go func() { done2 <- dial(ln.Addr()) }

select {
case err := <-done2:
	if err == nil {
		// bad
case <-time.After(notVeryLong):
	// took too long, also bad


Naively, I expected this to honor the backlog of 1. It didn't: both dials succeeded immediately. I don't know what this means, and I haven't had time to dig into the kernel sources in order to understand the behavior. Maybe Linux ignores backlog values that are this small.

On the other hand, leaving Linux aside for the moment, I am reading, which seems reasonably official, and mentions backlog parameters as low as 2 - 4, so maybe a test like that one would pass on Windows, and would also capture the essence of this issue (and make the knob worth doing).
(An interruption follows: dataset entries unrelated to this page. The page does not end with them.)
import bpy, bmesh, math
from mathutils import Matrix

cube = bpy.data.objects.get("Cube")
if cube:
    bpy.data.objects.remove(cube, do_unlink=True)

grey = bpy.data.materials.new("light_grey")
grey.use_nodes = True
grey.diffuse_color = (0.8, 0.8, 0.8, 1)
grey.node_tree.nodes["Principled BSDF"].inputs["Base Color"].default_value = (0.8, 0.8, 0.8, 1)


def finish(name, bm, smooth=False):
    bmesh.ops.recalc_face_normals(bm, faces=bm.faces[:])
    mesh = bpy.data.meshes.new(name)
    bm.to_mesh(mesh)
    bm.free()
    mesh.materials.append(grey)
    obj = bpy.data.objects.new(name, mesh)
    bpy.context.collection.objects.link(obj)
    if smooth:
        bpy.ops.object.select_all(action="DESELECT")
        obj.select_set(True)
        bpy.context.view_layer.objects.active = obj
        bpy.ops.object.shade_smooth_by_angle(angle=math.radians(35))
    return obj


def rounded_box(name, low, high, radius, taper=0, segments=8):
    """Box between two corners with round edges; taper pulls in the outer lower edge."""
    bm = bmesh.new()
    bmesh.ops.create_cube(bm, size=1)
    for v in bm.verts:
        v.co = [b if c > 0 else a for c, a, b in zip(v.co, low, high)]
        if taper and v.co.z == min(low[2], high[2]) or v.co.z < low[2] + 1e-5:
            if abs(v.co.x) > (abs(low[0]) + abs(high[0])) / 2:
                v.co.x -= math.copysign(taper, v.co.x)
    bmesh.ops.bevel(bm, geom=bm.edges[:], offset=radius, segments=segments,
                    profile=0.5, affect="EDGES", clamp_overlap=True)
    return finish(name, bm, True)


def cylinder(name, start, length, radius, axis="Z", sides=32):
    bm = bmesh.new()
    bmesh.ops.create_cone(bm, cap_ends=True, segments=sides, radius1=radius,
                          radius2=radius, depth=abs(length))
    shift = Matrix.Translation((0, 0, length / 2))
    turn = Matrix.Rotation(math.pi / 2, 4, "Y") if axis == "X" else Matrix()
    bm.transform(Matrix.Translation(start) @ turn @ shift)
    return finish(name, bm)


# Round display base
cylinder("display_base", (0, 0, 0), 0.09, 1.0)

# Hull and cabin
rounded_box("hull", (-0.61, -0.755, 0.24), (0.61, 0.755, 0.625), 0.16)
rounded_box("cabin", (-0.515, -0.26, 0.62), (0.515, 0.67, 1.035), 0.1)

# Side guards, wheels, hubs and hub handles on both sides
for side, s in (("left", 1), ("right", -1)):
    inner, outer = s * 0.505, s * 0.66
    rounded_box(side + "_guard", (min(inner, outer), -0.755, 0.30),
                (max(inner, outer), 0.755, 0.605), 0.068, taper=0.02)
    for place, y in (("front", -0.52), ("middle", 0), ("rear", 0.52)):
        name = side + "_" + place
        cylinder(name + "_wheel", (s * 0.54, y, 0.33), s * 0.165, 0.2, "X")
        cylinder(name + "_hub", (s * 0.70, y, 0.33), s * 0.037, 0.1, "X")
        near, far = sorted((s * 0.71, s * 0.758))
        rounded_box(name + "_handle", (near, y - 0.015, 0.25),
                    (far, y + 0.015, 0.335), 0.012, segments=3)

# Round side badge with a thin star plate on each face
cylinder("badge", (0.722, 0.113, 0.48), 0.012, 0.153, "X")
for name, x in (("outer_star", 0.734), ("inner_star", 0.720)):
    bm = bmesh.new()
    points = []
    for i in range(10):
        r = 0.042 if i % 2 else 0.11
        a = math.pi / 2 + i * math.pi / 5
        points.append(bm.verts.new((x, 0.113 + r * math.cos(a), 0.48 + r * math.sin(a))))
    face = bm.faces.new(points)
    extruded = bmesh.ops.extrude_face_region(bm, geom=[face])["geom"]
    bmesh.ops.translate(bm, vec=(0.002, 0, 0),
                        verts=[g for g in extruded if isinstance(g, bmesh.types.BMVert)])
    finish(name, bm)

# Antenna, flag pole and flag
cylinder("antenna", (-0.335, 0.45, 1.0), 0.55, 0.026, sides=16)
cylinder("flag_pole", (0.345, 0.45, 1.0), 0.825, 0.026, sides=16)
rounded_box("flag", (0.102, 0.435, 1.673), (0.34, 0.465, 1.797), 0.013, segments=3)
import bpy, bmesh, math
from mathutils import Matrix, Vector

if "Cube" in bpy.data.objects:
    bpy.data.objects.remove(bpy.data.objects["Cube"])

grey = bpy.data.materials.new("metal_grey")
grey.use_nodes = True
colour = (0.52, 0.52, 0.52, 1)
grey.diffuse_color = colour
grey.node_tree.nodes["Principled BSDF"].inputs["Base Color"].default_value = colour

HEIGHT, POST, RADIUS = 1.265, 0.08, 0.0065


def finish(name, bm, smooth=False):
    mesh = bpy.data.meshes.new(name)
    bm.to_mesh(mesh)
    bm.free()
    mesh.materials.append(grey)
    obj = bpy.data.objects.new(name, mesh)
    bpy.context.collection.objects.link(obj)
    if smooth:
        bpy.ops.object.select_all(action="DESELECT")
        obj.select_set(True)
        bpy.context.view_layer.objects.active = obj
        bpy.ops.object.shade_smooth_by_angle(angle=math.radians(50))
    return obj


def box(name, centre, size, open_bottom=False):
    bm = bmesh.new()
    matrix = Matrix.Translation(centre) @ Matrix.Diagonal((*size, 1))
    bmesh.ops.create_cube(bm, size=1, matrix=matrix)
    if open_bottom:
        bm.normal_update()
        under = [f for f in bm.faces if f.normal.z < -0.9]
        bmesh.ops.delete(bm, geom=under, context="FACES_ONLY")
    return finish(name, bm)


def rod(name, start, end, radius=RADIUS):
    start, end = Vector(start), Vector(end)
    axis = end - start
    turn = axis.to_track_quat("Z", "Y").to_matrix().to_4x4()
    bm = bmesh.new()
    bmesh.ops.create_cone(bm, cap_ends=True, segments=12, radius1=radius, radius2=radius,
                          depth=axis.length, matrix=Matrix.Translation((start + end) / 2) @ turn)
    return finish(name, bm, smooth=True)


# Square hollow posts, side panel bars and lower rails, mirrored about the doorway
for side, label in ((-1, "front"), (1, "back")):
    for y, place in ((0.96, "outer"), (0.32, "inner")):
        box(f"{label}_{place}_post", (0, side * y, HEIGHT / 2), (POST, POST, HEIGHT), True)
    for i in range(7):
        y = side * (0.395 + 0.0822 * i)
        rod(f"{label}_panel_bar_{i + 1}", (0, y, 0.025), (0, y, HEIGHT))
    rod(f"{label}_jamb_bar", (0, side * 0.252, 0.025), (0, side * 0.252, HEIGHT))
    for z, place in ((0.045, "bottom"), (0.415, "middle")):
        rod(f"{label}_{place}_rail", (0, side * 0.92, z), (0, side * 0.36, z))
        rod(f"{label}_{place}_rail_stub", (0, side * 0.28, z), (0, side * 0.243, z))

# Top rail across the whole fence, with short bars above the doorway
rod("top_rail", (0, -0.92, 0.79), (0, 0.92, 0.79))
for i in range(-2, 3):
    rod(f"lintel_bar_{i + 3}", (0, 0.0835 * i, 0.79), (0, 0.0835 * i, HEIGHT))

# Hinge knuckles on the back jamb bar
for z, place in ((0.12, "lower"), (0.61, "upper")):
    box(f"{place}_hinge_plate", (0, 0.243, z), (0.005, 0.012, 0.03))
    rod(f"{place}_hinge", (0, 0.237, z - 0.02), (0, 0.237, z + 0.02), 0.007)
Copy link

@acln0 acln0 commented May 12, 2020

If you think it would help, I could mail a CL of my implementation and the test (with DO NOT SUBMIT, etc.)

Copy link

@gopherbot gopherbot commented May 12, 2020

Change mentions this issue: net: add Backlog knob to ListenConfig

Copy link

@acln0 acln0 commented May 12, 2020

I mailed it in the end. The relevant test is TestListenConfigBacklog, in listen_windows_test.go.

@cagedmantis cagedmantis added the NeedsDecision label May 18, 2020
@cagedmantis cagedmantis added this to the Backlog milestone May 18, 2020
Sign up for free to join this conversation on GitHub. Already have an account? Sign in to comment
None yet

No branches or pull requests

6 participants